WHAT YOU WILL DO
Could you copy, exactly as written, every line from the first line of the records through the one containing "group.name = 'bottle';"?

INFORMATION SHOWN
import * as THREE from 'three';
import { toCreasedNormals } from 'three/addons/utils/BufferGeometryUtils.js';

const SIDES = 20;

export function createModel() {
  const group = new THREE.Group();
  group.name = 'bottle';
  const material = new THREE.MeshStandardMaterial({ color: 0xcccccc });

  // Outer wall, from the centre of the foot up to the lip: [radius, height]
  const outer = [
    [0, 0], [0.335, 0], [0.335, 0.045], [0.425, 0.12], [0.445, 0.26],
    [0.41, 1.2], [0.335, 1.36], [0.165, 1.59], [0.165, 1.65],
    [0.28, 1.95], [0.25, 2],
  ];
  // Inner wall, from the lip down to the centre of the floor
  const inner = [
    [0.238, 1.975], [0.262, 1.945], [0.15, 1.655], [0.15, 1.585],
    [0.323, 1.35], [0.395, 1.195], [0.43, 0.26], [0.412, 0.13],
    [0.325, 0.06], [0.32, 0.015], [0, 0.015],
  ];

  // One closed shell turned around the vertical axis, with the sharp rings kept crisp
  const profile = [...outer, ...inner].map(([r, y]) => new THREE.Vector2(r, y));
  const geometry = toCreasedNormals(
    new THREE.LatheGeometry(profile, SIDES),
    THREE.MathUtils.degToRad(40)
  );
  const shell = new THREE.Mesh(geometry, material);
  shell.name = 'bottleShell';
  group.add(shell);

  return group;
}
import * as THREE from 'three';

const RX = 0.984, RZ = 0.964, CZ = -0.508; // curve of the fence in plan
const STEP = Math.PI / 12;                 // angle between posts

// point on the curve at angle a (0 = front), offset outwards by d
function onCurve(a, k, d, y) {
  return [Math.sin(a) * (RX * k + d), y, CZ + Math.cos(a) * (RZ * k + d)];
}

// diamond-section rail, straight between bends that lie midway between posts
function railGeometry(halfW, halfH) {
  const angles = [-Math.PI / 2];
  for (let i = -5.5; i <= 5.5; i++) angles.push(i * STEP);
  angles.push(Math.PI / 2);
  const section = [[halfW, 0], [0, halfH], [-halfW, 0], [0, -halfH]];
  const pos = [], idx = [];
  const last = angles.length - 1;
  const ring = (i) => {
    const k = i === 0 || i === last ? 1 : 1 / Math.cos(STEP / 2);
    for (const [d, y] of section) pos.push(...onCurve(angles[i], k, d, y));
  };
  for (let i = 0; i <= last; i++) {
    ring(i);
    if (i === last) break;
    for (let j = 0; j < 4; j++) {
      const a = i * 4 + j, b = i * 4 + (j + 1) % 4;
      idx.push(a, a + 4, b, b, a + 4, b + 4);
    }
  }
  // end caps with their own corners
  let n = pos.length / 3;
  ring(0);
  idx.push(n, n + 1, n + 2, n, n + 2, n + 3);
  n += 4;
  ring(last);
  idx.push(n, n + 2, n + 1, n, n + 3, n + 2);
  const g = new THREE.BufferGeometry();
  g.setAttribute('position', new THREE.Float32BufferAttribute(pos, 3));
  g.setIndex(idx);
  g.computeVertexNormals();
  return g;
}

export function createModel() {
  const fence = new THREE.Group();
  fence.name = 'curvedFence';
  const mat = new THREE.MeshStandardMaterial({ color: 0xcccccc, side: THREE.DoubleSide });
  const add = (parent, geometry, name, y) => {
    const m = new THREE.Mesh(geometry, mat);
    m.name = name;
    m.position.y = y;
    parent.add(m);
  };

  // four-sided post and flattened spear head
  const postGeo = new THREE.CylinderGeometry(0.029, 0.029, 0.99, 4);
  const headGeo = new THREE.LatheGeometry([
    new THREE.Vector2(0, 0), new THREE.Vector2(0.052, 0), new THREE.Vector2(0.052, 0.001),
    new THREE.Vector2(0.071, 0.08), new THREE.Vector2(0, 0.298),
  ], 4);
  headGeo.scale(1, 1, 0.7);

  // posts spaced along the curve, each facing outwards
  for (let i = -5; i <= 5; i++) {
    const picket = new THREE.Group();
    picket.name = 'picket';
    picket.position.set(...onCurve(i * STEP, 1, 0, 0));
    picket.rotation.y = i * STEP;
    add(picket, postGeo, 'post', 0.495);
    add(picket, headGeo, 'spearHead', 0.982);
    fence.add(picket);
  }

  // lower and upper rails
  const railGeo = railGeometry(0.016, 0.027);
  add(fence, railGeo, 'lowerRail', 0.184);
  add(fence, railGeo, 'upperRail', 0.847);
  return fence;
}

RESPONSE
import * as THREE from 'three';
import { toCreasedNormals } from 'three/addons/utils/BufferGeometryUtils.js';

const SIDES = 20;

export function createModel() {
  const group = new THREE.Group();
  group.name = 'bottle';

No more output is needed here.